- [ASSIGNMENT]:
The answer must consist of every line from the entries that holds the word "with".
══ SUPPLIED INFORMATION
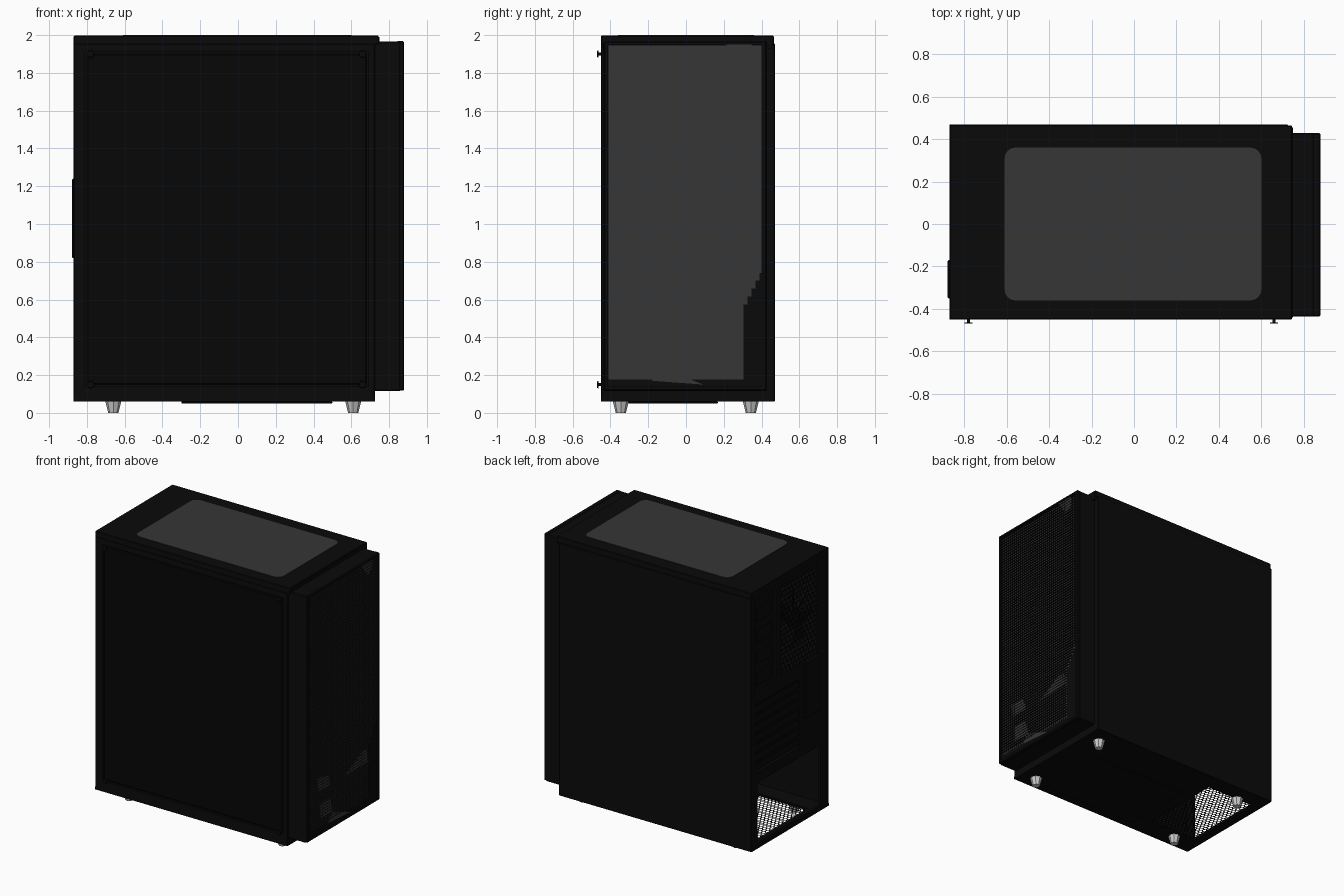
import bpy, bmesh, math
from mathutils import Vector, Matrix

cube = bpy.data.objects.get("Cube")
if cube:
    bpy.data.objects.remove(cube, do_unlink=True)


def material(name, value):
    m = bpy.data.materials.new(name)
    m.use_nodes = True
    col = (value, value, value, 1)
    m.diffuse_color = col
    node = m.node_tree.nodes["Principled BSDF"]
    node.inputs["Base Color"].default_value = col
    return m


black = material("case black", 0.003)
glass = material("dark glass", 0.002)
grey = material("filter grey", 0.037)
metal = material("foot metal", 0.6)


def finish(name, bm, mat):
    me = bpy.data.meshes.new(name)
    bm.to_mesh(me)
    bm.free()
    ob = bpy.data.objects.new(name, me)
    bpy.context.collection.objects.link(ob)
    me.materials.append(mat)
    return ob


def box(name, x, y, z, mat=black, bevel=0.0):
    """Box from three (low, high) ranges, with optional edge bevel."""
    bm = bmesh.new()
    spans = (x, y, z)
    mid = Vector([sum(s) / 2 for s in spans])
    size = Vector([s[1] - s[0] for s in spans])
    bmesh.ops.create_cube(bm, size=1, matrix=Matrix.Translation(mid) @ Matrix.Diagonal(size).to_4x4())
    if bevel:
        bmesh.ops.bevel(bm, geom=bm.edges[:], offset=bevel, segments=1, affect='EDGES')
    return finish(name, bm, mat)


def cut(ob, *windows):
    """Cut box-shaped openings through an object."""
    for w in windows:
        cutter = box("cutter", *w)
        cutter.hide_render = True
        mod = ob.modifiers.new("opening", 'BOOLEAN')
        mod.object = cutter
        mod.solver = 'EXACT'
        bpy.context.view_layer.objects.active = ob
        bpy.ops.object.modifier_apply(modifier=mod.name)
        bpy.data.objects.remove(cutter, do_unlink=True)


def honeycomb(name, place, u, v, r, hole):
    """Sheet of hexagon rings; place maps (u, v) to a point."""
    bm = bmesh.new()
    du, dv = math.sqrt(3) * r, 1.5 * r
    rows = int((v[1] - v[0]) / dv) + 1
    cols = int((u[1] - u[0]) / du) + 1
    angles = [math.radians(60 * k + 30) for k in range(6)]
    for j in range(rows):
        for i in range(cols):
            cu, cv = u[0] + (i + j % 2 / 2) * du, v[0] + j * dv
            out, inn = [[bm.verts.new(place(cu + rad * math.cos(a), cv + rad * math.sin(a)))
                         for a in angles] for rad in (r, r * hole)]
            for k in range(6):
                n = (k + 1) % 6
                bm.faces.new((out[k], out[n], inn[n], inn[k]))
    return finish(name, bm, black)


def plate(name, x, points):
    """Thin flat polygon facing +x."""
    bm = bmesh.new()
    f = bm.faces.new([bm.verts.new((x, y, z)) for y, z in points])
    f.normal_update()
    if f.normal.x < 0:
        f.normal_flip()
    return finish(name, bm, grey)


def cylinder(name, centre, r_low, r_high, depth, mat, sides, rot=Matrix()):
    bm = bmesh.new()
    bmesh.ops.create_cone(bm, cap_ends=True, segments=sides, radius1=r_low, radius2=r_high,
                          depth=depth, matrix=Matrix.Translation(centre) @ rot)
    return finish(name, bm, mat)


# Outer shell
box("top_panel", (-.87, .745), (-.45, .465), (1.95, 1.997), bevel=.004)
box("top_front_lip", (.7, .75), (-.44, .455), (1.93, 1.99))
box("back_side_panel", (-.87, .725), (.45, .47), (.06, 1.955), bevel=.003)
floor = box("floor_panel", (-.87, .725), (-.45, .46), (.06, .08))
cut(floor, ((-.8, -.4), (-.3, .34), (0, .2)))
honeycomb("floor_vent", lambda u, v: (u, v, .07), (-.81, -.39), (-.31, .35), .017, .72)
box("floor_filter_tray", (-.3, .5), (-.38, .17), (.05, .06), bevel=.003)
box("inner_front_wall", (.7, .725), (-.44, .46), (.07, 1.96))
box("power_bay_shelf", (-.85, .71), (-.43, .455), (.57, .585))
box("power_bay_end", (-.1, -.08), (-.43, .455), (.075, .575))
box("board_tray", (-.85, .71), (.33, .34), (.585, 1.95))

# Top dust filter with rounded corners
top_filter = box("top_filter", (-.61, .6), (-.36, .36), (1.99, 2), grey)
bm = bmesh.new()
bm.from_mesh(top_filter.data)
upright = [e for e in bm.edges if abs(e.verts[0].co.z - e.verts[1].co.z) > .005]
bmesh.ops.bevel(bm, geom=upright, offset=.05, segments=4, profile=.5, affect='EDGES')
bm.to_mesh(top_filter.data)
bm.free()

# Glass side: frame, recessed pane, thumbscrews
frame = box("glass_frame", (-.87, .725), (-.45, -.425), (.06, 1.955), bevel=.004)
cut(frame, ((-.81, .69), (-.5, -.4), (.14, 1.91)))
box("glass_pane", (-.8, .68), (-.446, -.43), (.15, 1.9), glass, .006)
box("glass_backing", (-.82, .7), (-.432, -.424), (.13, 1.92))
turn = Matrix.Rotation(math.pi / 2, 4, 'X')
for x, side in ((-.78, "rear"), (.66, "front")):
    for z, level in ((.15, "lower"), (1.9, "upper")):
        tag = f"{side}_{level}"
        cylinder("screw_stem_" + tag, (x, -.452, z), .008, .008, .03, black, 12, turn)
        cylinder("screw_head_" + tag, (x, -.467, z), .02, .017, .006, black, 16, turn)

# Rear wall with exhaust, port, slot and power openings
rear = box("rear_wall", (-.865, -.845), (-.445, .455), (.075, 1.955))
through = (-1, -.8)
cut(rear, (through, (-.33, .11), (1.24, 1.92)),
    (through, (.17, .42), (1.22, 1.92)),
    (through, (-.11, .41), (.63, 1.14)),
    (through, (-.36, .39), (.1, .55)))
honeycomb("exhaust_grille", lambda u, v: (-.855, -u, v), (-.12, .34), (1.23, 1.93), .024, .78)
box("port_plate", (-.85, -.835), (.16, .43), (1.21, 1.93))
for i in range(4):
    z = 1.27 + i * .16
    box(f"port_block_{i + 1}", (-.858, -.84), (.21, .38), (z, z + .1), bevel=.004)
for i in range(7):
    z = .64 + i * .072
    box(f"slot_cover_{i + 1}", (-.862, -.85), (-.12, .42), (z, z + .055), bevel=.004)
box("slot_backing", (-.84, -.83), (-.13, .43), (.6, 1.16))
box("slot_bracket", (-.88, -.86), (-.35, -.17), (.82, 1.24), bevel=.006)

# Exhaust fan behind the grille
hub = Vector((-.8, -.11, 1.58))
cylinder("fan_hub", hub, .07, .07, .04, black, 20, Matrix.Rotation(math.pi / 2, 4, 'Y'))
for i in range(7):
    blade = box(f"fan_blade_{i + 1}", (-.01, .01), (-.05, .05), (.06, .2))
    blade.matrix_world = (Matrix.Translation(hub) @ Matrix.Rotation(i * math.tau / 7, 4, 'X')
                          @ Matrix.Rotation(.5, 4, 'Z'))

# Intake panel: body, rim, filter and perforated sheet
box("intake_body", (.72, .862), (-.437, .43), (.115, 1.965), bevel=.006)
rim = box("intake_rim", (.84, .88), (-.435, .428), (.118, 1.968), bevel=.006)
cut(rim, ((.8, .95), (-.415, .405), (.14, 1.95)))
box("intake_filter", (.86, .867), (-.41, .4), (.145, 1.945), grey)

bm = bmesh.new()
bmesh.ops.create_grid(bm, x_segments=39, y_segments=87, size=.5)
for v in bm.verts:
    v.co = Vector((.87, -.005 + v.co.x * .83, 1.045 + v.co.y * 1.82))


def has_hole(f):
    c = f.calc_center_median()
    return c.z > .17 and not (c.z < .75 and c.y > max(.3, .4 - (.75 - c.z) / 2))


cells = [f for f in bm.faces if has_hole(f)]
bmesh.ops.inset_individual(bm, faces=cells, thickness=.0065)
bmesh.ops.delete(bm, geom=cells, context='FACES')
finish("intake_mesh", bm, black)

patches = (
    ((.21, 1.95), (.35, 1.95), (.35, 1.87), (.29, 1.84)),
    ((-.31, .55), (-.17, .53), (-.15, .44), (-.29, .44)),
    ((0, .44), (.3, .45), (.28, .55), (.21, .55)),
    ((-.28, .35), (-.15, .35), (-.12, .23), (-.27, .23)),
    ((-.13, .24), (.09, .15), (-.18, .17)),
)
for i, pts in enumerate(patches):
    plate(f"filter_patch_{i + 1}", .873, pts)

# Tapered feet
for x, end in ((-.66, "rear"), (.61, "front")):
    for y, side in ((-.345, "right"), (.343, "left")):
        cylinder(f"foot_{end}_{side}", (x, y, .03), .027, .042, .06, metal, 8)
════
- [SOLUTION FOR THIS TASK]:
    """Box from three (low, high) ranges, with optional edge bevel."""
# Top dust filter with rounded corners
# Rear wall with exhaust, port, slot and power openings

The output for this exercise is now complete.